|Today last price||198.54|
|Today Daily Change||-29.55|
|Today Daily Change %||-12.96|
|Today daily open||228.09|
|Previous Daily High||235.48|
|Previous Daily Low||202.87|
|Previous Weekly High||318.46|
|Previous Weekly Low||262|
|Previous Monthly High||363.54|
|Previous Monthly Low||226.48|
|Daily Fibonacci 38.2%||223.02|
|Daily Fibonacci 61.8%||215.32|
|Daily Pivot Point S1||208.81|
|Daily Pivot Point S2||189.53|
|Daily Pivot Point S3||176.2|
|Daily Pivot Point R1||241.42|
|Daily Pivot Point R2||254.76|
|Daily Pivot Point R3||274.03|
Facebook’s Libra Should Be Regulated Like a Security, Says Former CFTC Chair
Libra is a security, says a former Commodity Futures Trading Commission (CFTC) chairman in prepared remarks to the U.S. House of Representatives.
Gary Gensler, who chaired the CFTC from 2009 to 2014 and previously held leadership roles at the U.S. Treasury Department, says in written testimony that Facebook’s new cryptocurrency project looks like an investment vehicle and that Libra may even resemble some banking structures.
Gensler will testify before the House Financial Services Committee on Wednesday, as part of a panel of expert witnesses on the potential implications of Libra. He will join Public Citizen president Robert Weissman, Columbia University law professor Katharina Pistor and Georgetown University law professor Chris Brummer.
In Gensler’s remarks, obtained by CoinDesk, he describes how the Libra cryptocurrency might be classified as a security.
At the heart of his argument is Libra’s structure: Libra itself is intended to act as a kind of stablecoin, with its value pegged to a basket of sovereign currencies and government bonds. Members of the Libra Association, the governing council charged with overseeing the cryptocurrency’s ongoing development after it launches, will receive a Libra investment token – a security token, as Facebook has acknowledged.
Collateral earned on the basket of currencies backing Libra (referred to as the Libra Reserve) will go to holders of the investment token, according to documentation Facebook published about the project last month.
Gensler argues this means Libra itself looks like a security, saying:
“As currently proposed, the Libra Reserve, in essence, is a pooled investment vehicle that should at a minimum, be regulated by the Securities and Exchange Commission (SEC), with the Libra Association registering as an investment advisor.”

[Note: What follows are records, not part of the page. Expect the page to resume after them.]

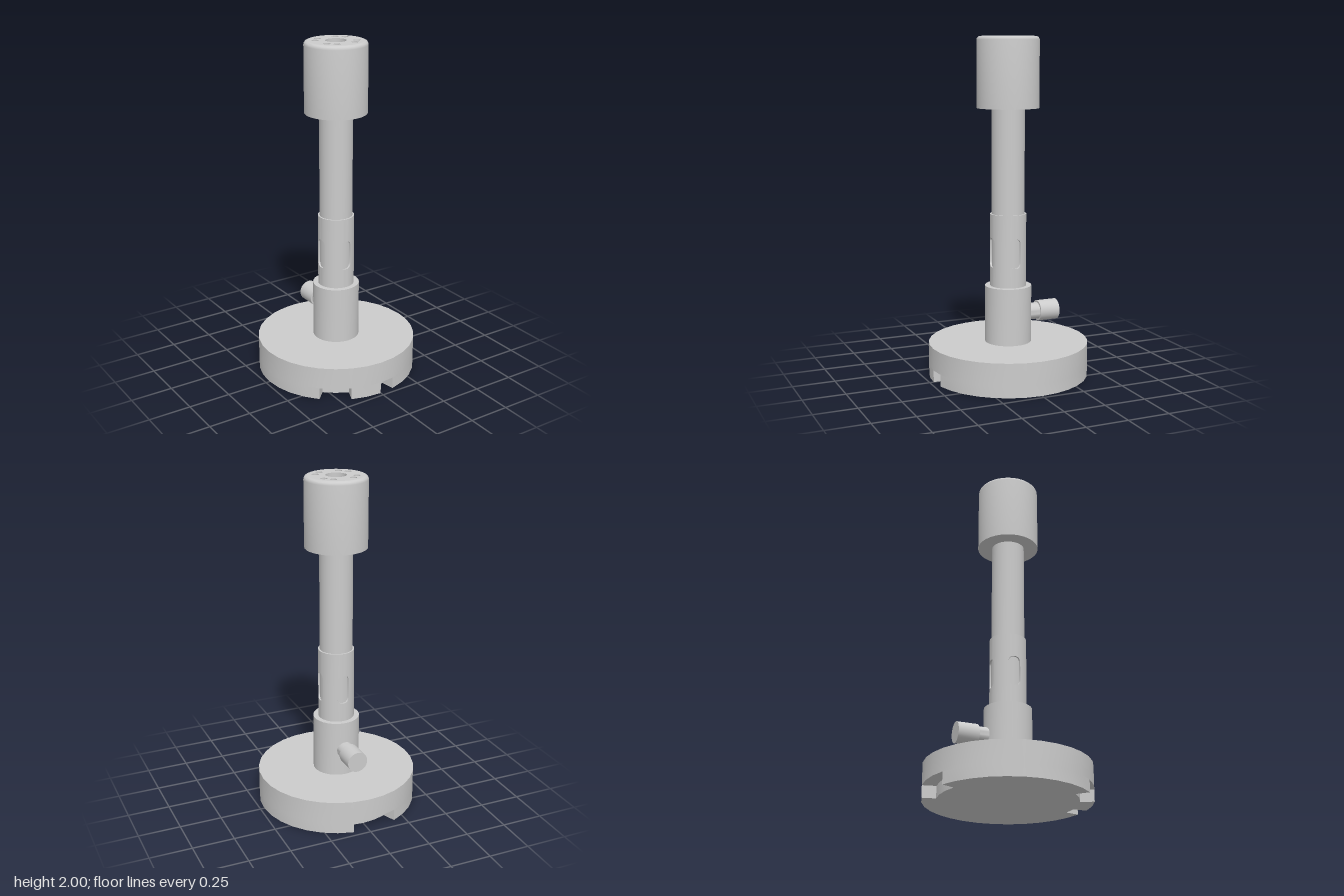
import * as THREE from 'three';
import { toCreasedNormals } from 'three/addons/utils/BufferGeometryUtils.js';

const V = (x, y) => new THREE.Vector2(x, y);

export function createModel() {
  const model = new THREE.Group();
  const material = new THREE.MeshStandardMaterial({ color: 0xcccccc });
  const twoSided = new THREE.MeshStandardMaterial({ color: 0xcccccc, side: THREE.DoubleSide });

  const add = (name, geometry, mat = material, parent = model) => {
    const mesh = new THREE.Mesh(toCreasedNormals(geometry, 0.6), mat);
    mesh.name = name;
    parent.add(mesh);
    return mesh;
  };
  const lathe = (points) => new THREE.LatheGeometry(points.map(p => V(...p)), 32);
  const cylinder = (r, y0, y1, open = false) =>
    new THREE.CylinderGeometry(r, r, y1 - y0, 32, 1, open).translate(0, (y0 + y1) / 2, 0);

  // Heavy round foot: a disc above a rim layer with notches in its edge
  const R = 0.475, notchTop = 0.07, step = Math.PI / 16;
  add('baseDisc', cylinder(R, notchTop, 0.2));
  const notched = new Set([0, 15, 16, 17, 28, 29]);
  const rim = new THREE.Shape();
  const rimPoints = [];
  for (let i = 0; i < 32; i++) {
    const r = notched.has(i) ? R - 0.08 : R;
    for (const a of [i * step, (i + 1) * step]) {
      const p = V(r * Math.sin(a), -r * Math.cos(a));
      const last = rimPoints[rimPoints.length - 1];
      if (!last || last.distanceTo(p) > 1e-5) rimPoints.push(p);
    }
  }
  rim.setFromPoints(rimPoints);
  add('baseNotchedRim', new THREE.ExtrudeGeometry(rim, { depth: notchTop, bevelEnabled: false })
    .rotateX(-Math.PI / 2));

  // Lower body and burner tube
  add('lowerBody', cylinder(0.138, 0.2, 0.54));
  add('burnerTube', cylinder(0.097, 0.54, 1.6));

  // Air collar: a thin sleeve with four oblong windows over the tube
  add('airCollar', collarGeometry(0.107, 0.097, 0.54, 0.97), twoSided);

  // Gas valve at the back
  const valve = new THREE.Group();
  valve.name = 'gasValve';
  valve.position.set(0, 0.363, 0);
  valve.rotation.x = -Math.PI / 2;
  model.add(valve);
  add('valveNeck', cylinder(0.05, 0.12, 0.2), material, valve);
  add('valveKnob', cylinder(0.0615, 0.19, 0.313), material, valve);

  // Burner head with a rounded upper edge
  const head = new THREE.Group();
  head.name = 'burnerHead';
  model.add(head);
  const profile = [[0.09, 1.588], [0.182, 1.588]];
  for (let i = 0; i <= 5; i++) {
    const a = i / 5 * Math.PI / 2;
    profile.push([0.16 + 0.022 * Math.cos(a), 1.978 + 0.022 * Math.sin(a)]);
  }
  add('headShell', lathe(profile), material, head);

  // Top plate with a central outlet and eight small ports
  const ports = [[0, 0, 0.06, 0.12]];
  for (const sx of [-1, 1]) for (const sz of [-1, 1])
    ports.push([sx * 0.06, sz * 0.1, 0.02, 0.06], [sx * 0.1, sz * 0.06, 0.02, 0.06]);
  const circle = (x, y, r, n) => Array.from({ length: n }, (_, i) =>
    V(x + r * Math.sin(i / n * Math.PI * 2), y - r * Math.cos(i / n * Math.PI * 2)));
  const plate = new THREE.Shape(circle(0, 0, 0.16, 32));
  for (const [x, z, r] of ports) plate.holes.push(new THREE.Path(circle(x, -z, r, 32)));
  add('headTop', new THREE.ShapeGeometry(plate).rotateX(-Math.PI / 2).translate(0, 2, 0), material, head);
  for (const [x, z, r, depth] of ports) {
    add('portWall', cylinder(r, 2 - depth, 2, true).translate(x, 0, z), twoSided, head);
    add('portFloor', new THREE.CircleGeometry(r, 32).rotateX(-Math.PI / 2)
      .translate(x, 2 - depth, z), material, head);
  }

  // Four wedges that leave a cross-shaped gap in the outlet
  for (let k = 0; k < 4; k++) {
    const mid = Math.PI / 4 + k * Math.PI / 2;
    const wedge = new THREE.Shape();
    wedge.moveTo(0.03 * Math.cos(mid), 0.03 * Math.sin(mid));
    wedge.absarc(0, 0, 0.06, mid - 0.42, mid + 0.42, false);
    wedge.closePath();
    add('outletWedge', new THREE.ExtrudeGeometry(wedge, { depth: 0.07, bevelEnabled: false })
      .rotateX(-Math.PI / 2).translate(0, 1.88, 0), material, head);
  }
  return model;
}

// Sleeve built column by column, leaving an oblong gap at each quarter turn
function collarGeometry(rOut, rIn, y0, y1) {
  const pos = [];
  const halfW = 0.036, low = 0.655, high = 0.83, corner = 0.03;
  const point = (r, a, y) => [r * Math.sin(a), y, r * Math.cos(a)];
  const quad = (a, b, c, d) => pos.push(...a, ...b, ...c, ...a, ...c, ...d);
  const halfAngle = Math.asin(halfW / rOut);
  // Rise of the window edge towards its rounded corners
  const inset = (t) => {
    const d = Math.max(0, Math.abs(t) * halfW - (halfW - corner));
    return corner - Math.sqrt(Math.max(0, corner * corner - d * d));
  };
  const band = (a, b, ya, yb, za, zb) =>
    quad(point(rOut, a, ya), point(rOut, b, yb), point(rOut, b, zb), point(rOut, a, za));
  const ledge = (a, b, ya, yb) =>
    quad(point(rOut, a, ya), point(rOut, b, yb), point(rIn, b, yb), point(rIn, a, ya));

  for (let k = 0; k < 4; k++) {
    const mid = k * Math.PI / 2, n = 12;
    for (let i = 0; i < n; i++) {
      const t0 = -Math.cos(i / n * Math.PI), t1 = -Math.cos((i + 1) / n * Math.PI);
      const a = mid + t0 * halfAngle, b = mid + t1 * halfAngle;
      const e0 = inset(t0), e1 = inset(t1);
      band(a, b, y0, y0, low + e0, low + e1);
      band(a, b, high - e0, high - e1, y1, y1);
      ledge(a, b, low + e0, low + e1);
      ledge(b, a, high - e1, high - e0);
      ledge(a, b, y1, y1);
    }
    // Straight window sides
    for (const s of [-1, 1]) {
      const a = mid + s * halfAngle, p = low + corner, q = high - corner;
      const side = [point(rOut, a, p), point(rIn, a, p), point(rIn, a, q), point(rOut, a, q)];
      quad(...(s < 0 ? side : side.reverse()));
    }
    // Solid wall up to the next window
    const start = mid + halfAngle, span = Math.PI / 2 - 2 * halfAngle;
    for (let i = 0; i < 6; i++) {
      const a = start + span * i / 6, b = start + span * (i + 1) / 6;
      band(a, b, y0, y0, y1, y1);
      ledge(a, b, y1, y1);
    }
  }
  const geometry = new THREE.BufferGeometry();
  geometry.setAttribute('position', new THREE.Float32BufferAttribute(pos, 3));
  geometry.computeVertexNormals();
  return geometry;
}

‘Pooled investment vehicle’
According to Gensler, Libra is a security for the same reasons that the Libra Investment Token is a security.
There may be debates on whether and how Libra qualifies as a security under the Investment Company Act of 1940, the Howey Test, or the “Reves Family Resemblance Test,” but none of these are strictly important for this analysis, he argues, explaining:
“It’s unambiguous that [the Libra Investment Token] is a security as it will receive a net return based upon interest on the Libra Reserve.”
In Gensler’s view, the actual Libra token is “part of the same pooled investment vehicle,” and therefore faces the same market risks as the investment token.
The SEC is already considering whether Libra could be considered a security, and therefore falls under its purview, according to a Wall Street Journal report.
“Further, investor protection will be just as important for the proposed Libra token as it is for investors in international bond funds or in commodity ETFs such as gold, silver, or oil ETFs,” Gensler says. “I also believe that each Authorized Reseller of the Libra token would need to be a registered broker dealer.”
He describes holders of Libra as a “2nd class of investors” in the Libra Reserve.
Securities concerns aside, aspects of Libra’s setup also may fall under banking regulations, Gensler adds.
The Libra Reserve is effectively proposing “a private form of money” which can be used for payments, storing value and lending “the proceeds to banks (as deposits) and governments (as debt securities),” he says.
These applications are similar to services offered by banks.
“Thus, there is some basis to consider the Libra Reserve as a bank or to apply bank-like regulation to it,” Gensler proposes. “At a minimum there should be restrictions on Libra Reserve’s investments and prohibition on its ability to lend or operate as a fractional bank.”
(It’s worth noting there’s actually precedent for a stablecoin issuer operating as a fractional bank: Tether.)